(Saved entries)

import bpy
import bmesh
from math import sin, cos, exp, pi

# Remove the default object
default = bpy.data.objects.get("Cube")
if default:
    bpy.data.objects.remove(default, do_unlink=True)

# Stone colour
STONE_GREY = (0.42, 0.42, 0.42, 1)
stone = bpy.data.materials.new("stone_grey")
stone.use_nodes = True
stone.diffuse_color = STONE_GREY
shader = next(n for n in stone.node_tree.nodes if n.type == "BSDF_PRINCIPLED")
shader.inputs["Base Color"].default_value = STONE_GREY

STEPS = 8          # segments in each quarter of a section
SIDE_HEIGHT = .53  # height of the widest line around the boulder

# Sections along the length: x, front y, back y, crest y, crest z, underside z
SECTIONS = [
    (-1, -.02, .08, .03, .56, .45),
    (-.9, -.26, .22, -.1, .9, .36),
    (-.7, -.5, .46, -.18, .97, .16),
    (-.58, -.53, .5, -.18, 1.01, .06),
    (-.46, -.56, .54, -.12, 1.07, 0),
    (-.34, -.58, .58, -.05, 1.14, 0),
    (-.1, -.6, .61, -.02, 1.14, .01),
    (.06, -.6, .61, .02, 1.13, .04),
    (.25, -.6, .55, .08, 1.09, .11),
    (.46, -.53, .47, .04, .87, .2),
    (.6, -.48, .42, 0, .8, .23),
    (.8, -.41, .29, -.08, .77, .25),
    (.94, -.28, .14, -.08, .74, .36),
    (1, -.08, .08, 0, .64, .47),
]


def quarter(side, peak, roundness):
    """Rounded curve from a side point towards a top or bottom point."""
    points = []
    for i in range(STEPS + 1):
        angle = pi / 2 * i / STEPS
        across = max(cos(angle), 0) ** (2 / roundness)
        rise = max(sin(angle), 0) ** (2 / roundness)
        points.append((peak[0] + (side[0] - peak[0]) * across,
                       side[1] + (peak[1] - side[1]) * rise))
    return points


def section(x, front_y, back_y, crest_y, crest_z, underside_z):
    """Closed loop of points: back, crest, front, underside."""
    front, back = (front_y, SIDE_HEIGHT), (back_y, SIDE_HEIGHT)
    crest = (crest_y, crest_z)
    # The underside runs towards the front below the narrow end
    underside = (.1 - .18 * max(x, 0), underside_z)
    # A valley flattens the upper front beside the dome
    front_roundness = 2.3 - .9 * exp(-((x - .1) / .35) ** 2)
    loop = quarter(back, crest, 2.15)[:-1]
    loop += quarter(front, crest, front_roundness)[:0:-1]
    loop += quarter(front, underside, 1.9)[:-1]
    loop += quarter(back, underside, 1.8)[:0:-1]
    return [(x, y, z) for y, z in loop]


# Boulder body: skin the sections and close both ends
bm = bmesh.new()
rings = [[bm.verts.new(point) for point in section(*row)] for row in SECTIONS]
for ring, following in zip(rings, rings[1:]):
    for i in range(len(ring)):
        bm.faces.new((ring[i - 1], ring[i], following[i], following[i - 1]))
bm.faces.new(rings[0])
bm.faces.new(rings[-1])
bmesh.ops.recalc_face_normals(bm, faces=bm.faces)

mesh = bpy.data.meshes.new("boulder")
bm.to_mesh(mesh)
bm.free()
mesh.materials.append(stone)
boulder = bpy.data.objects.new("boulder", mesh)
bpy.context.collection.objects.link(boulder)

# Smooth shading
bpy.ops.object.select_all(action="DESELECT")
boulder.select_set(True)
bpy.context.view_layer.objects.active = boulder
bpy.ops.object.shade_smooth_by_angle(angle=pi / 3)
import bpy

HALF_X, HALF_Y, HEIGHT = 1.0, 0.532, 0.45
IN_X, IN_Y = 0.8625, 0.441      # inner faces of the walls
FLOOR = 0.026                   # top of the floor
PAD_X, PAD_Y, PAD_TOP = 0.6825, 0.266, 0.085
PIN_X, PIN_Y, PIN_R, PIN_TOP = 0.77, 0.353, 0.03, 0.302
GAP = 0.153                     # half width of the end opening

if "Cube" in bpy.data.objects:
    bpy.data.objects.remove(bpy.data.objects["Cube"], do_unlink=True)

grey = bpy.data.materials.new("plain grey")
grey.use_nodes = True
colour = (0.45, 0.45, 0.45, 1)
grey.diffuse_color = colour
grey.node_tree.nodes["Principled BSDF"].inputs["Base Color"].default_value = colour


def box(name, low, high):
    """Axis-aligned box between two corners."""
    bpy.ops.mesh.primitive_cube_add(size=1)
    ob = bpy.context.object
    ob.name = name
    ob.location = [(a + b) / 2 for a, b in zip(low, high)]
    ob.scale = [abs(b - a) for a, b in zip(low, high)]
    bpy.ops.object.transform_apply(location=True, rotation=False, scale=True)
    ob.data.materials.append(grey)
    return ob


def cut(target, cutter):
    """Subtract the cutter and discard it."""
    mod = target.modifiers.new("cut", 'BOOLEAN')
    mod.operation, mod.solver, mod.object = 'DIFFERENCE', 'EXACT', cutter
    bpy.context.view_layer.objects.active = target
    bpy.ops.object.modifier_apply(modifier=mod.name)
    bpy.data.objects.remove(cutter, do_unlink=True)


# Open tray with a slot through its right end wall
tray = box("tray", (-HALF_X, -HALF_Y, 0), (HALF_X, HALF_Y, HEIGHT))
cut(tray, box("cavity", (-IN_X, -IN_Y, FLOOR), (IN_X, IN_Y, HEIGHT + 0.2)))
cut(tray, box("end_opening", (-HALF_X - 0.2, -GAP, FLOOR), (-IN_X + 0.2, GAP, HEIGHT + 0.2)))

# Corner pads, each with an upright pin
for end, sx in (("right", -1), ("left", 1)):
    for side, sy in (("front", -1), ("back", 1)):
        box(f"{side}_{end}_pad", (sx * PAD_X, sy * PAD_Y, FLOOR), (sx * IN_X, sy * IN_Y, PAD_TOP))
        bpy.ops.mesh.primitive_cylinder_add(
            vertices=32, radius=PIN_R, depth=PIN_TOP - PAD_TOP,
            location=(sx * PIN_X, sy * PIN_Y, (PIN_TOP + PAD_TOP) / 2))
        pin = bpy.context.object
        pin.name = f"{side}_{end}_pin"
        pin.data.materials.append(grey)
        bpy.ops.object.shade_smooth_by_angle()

■ **Task description**: Once you have read the data, reproduce all of it exactly.

■ **Answer to this exercise**:
import bpy
import bmesh
from math import sin, cos, exp, pi

# Remove the default object
default = bpy.data.objects.get("Cube")
if default:
    bpy.data.objects.remove(default, do_unlink=True)

# Stone colour
STONE_GREY = (0.42, 0.42, 0.42, 1)
stone = bpy.data.materials.new("stone_grey")
stone.use_nodes = True
stone.diffuse_color = STONE_GREY
shader = next(n for n in stone.node_tree.nodes if n.type == "BSDF_PRINCIPLED")
shader.inputs["Base Color"].default_value = STONE_GREY

STEPS = 8          # segments in each quarter of a section
SIDE_HEIGHT = .53  # height of the widest line around the boulder

# Sections along the length: x, front y, back y, crest y, crest z, underside z
SECTIONS = [
    (-1, -.02, .08, .03, .56, .45),
    (-.9, -.26, .22, -.1, .9, .36),
    (-.7, -.5, .46, -.18, .97, .16),
    (-.58, -.53, .5, -.18, 1.01, .06),
    (-.46, -.56, .54, -.12, 1.07, 0),
    (-.34, -.58, .58, -.05, 1.14, 0),
    (-.1, -.6, .61, -.02, 1.14, .01),
    (.06, -.6, .61, .02, 1.13, .04),
    (.25, -.6, .55, .08, 1.09, .11),
    (.46, -.53, .47, .04, .87, .2),
    (.6, -.48, .42, 0, .8, .23),
    (.8, -.41, .29, -.08, .77, .25),
    (.94, -.28, .14, -.08, .74, .36),
    (1, -.08, .08, 0, .64, .47),
]


def quarter(side, peak, roundness):
    """Rounded curve from a side point towards a top or bottom point."""
    points = []
    for i in range(STEPS + 1):
        angle = pi / 2 * i / STEPS
        across = max(cos(angle), 0) ** (2 / roundness)
        rise = max(sin(angle), 0) ** (2 / roundness)
        points.append((peak[0] + (side[0] - peak[0]) * across,
                       side[1] + (peak[1] - side[1]) * rise))
    return points


def section(x, front_y, back_y, crest_y, crest_z, underside_z):
    """Closed loop of points: back, crest, front, underside."""
    front, back = (front_y, SIDE_HEIGHT), (back_y, SIDE_HEIGHT)
    crest = (crest_y, crest_z)
    # The underside runs towards the front below the narrow end
    underside = (.1 - .18 * max(x, 0), underside_z)
    # A valley flattens the upper front beside the dome
    front_roundness = 2.3 - .9 * exp(-((x - .1) / .35) ** 2)
    loop = quarter(back, crest, 2.15)[:-1]
    loop += quarter(front, crest, front_roundness)[:0:-1]
    loop += quarter(front, underside, 1.9)[:-1]
    loop += quarter(back, underside, 1.8)[:0:-1]
    return [(x, y, z) for y, z in loop]


# Boulder body: skin the sections and close both ends
bm = bmesh.new()
rings = [[bm.verts.new(point) for point in section(*row)] for row in SECTIONS]
for ring, following in zip(rings, rings[1:]):
    for i in range(len(ring)):
        bm.faces.new((ring[i - 1], ring[i], following[i], following[i - 1]))
bm.faces.new(rings[0])
bm.faces.new(rings[-1])
bmesh.ops.recalc_face_normals(bm, faces=bm.faces)

mesh = bpy.data.meshes.new("boulder")
bm.to_mesh(mesh)
bm.free()
mesh.materials.append(stone)
boulder = bpy.data.objects.new("boulder", mesh)
bpy.context.collection.objects.link(boulder)

# Smooth shading
bpy.ops.object.select_all(action="DESELECT")
boulder.select_set(True)
bpy.context.view_layer.objects.active = boulder
bpy.ops.object.shade_smooth_by_angle(angle=pi / 3)
import bpy

HALF_X, HALF_Y, HEIGHT = 1.0, 0.532, 0.45
IN_X, IN_Y = 0.8625, 0.441      # inner faces of the walls
FLOOR = 0.026                   # top of the floor
PAD_X, PAD_Y, PAD_TOP = 0.6825, 0.266, 0.085
PIN_X, PIN_Y, PIN_R, PIN_TOP = 0.77, 0.353, 0.03, 0.302
GAP = 0.153                     # half width of the end opening

if "Cube" in bpy.data.objects:
    bpy.data.objects.remove(bpy.data.objects["Cube"], do_unlink=True)

grey = bpy.data.materials.new("plain grey")
grey.use_nodes = True
colour = (0.45, 0.45, 0.45, 1)
grey.diffuse_color = colour
grey.node_tree.nodes["Principled BSDF"].inputs["Base Color"].default_value = colour


def box(name, low, high):
    """Axis-aligned box between two corners."""
    bpy.ops.mesh.primitive_cube_add(size=1)
    ob = bpy.context.object
    ob.name = name
    ob.location = [(a + b) / 2 for a, b in zip(low, high)]
    ob.scale = [abs(b - a) for a, b in zip(low, high)]
    bpy.ops.object.transform_apply(location=True, rotation=False, scale=True)
    ob.data.materials.append(grey)
    return ob


def cut(target, cutter):
    """Subtract the cutter and discard it."""
    mod = target.modifiers.new("cut", 'BOOLEAN')
    mod.operation, mod.solver, mod.object = 'DIFFERENCE', 'EXACT', cutter
    bpy.context.view_layer.objects.active = target
    bpy.ops.object.modifier_apply(modifier=mod.name)
    bpy.data.objects.remove(cutter, do_unlink=True)


# Open tray with a slot through its right end wall
tray = box("tray", (-HALF_X, -HALF_Y, 0), (HALF_X, HALF_Y, HEIGHT))
cut(tray, box("cavity", (-IN_X, -IN_Y, FLOOR), (IN_X, IN_Y, HEIGHT + 0.2)))
cut(tray, box("end_opening", (-HALF_X - 0.2, -GAP, FLOOR), (-IN_X + 0.2, GAP, HEIGHT + 0.2)))

# Corner pads, each with an upright pin
for end, sx in (("right", -1), ("left", 1)):
    for side, sy in (("front", -1), ("back", 1)):
        box(f"{side}_{end}_pad", (sx * PAD_X, sy * PAD_Y, FLOOR), (sx * IN_X, sy * IN_Y, PAD_TOP))
        bpy.ops.mesh.primitive_cylinder_add(
            vertices=32, radius=PIN_R, depth=PIN_TOP - PAD_TOP,
            location=(sx * PIN_X, sy * PIN_Y, (PIN_TOP + PAD_TOP) / 2))
        pin = bpy.context.object
        pin.name = f"{side}_{end}_pin"
        pin.data.materials.append(grey)
        bpy.ops.object.shade_smooth_by_angle()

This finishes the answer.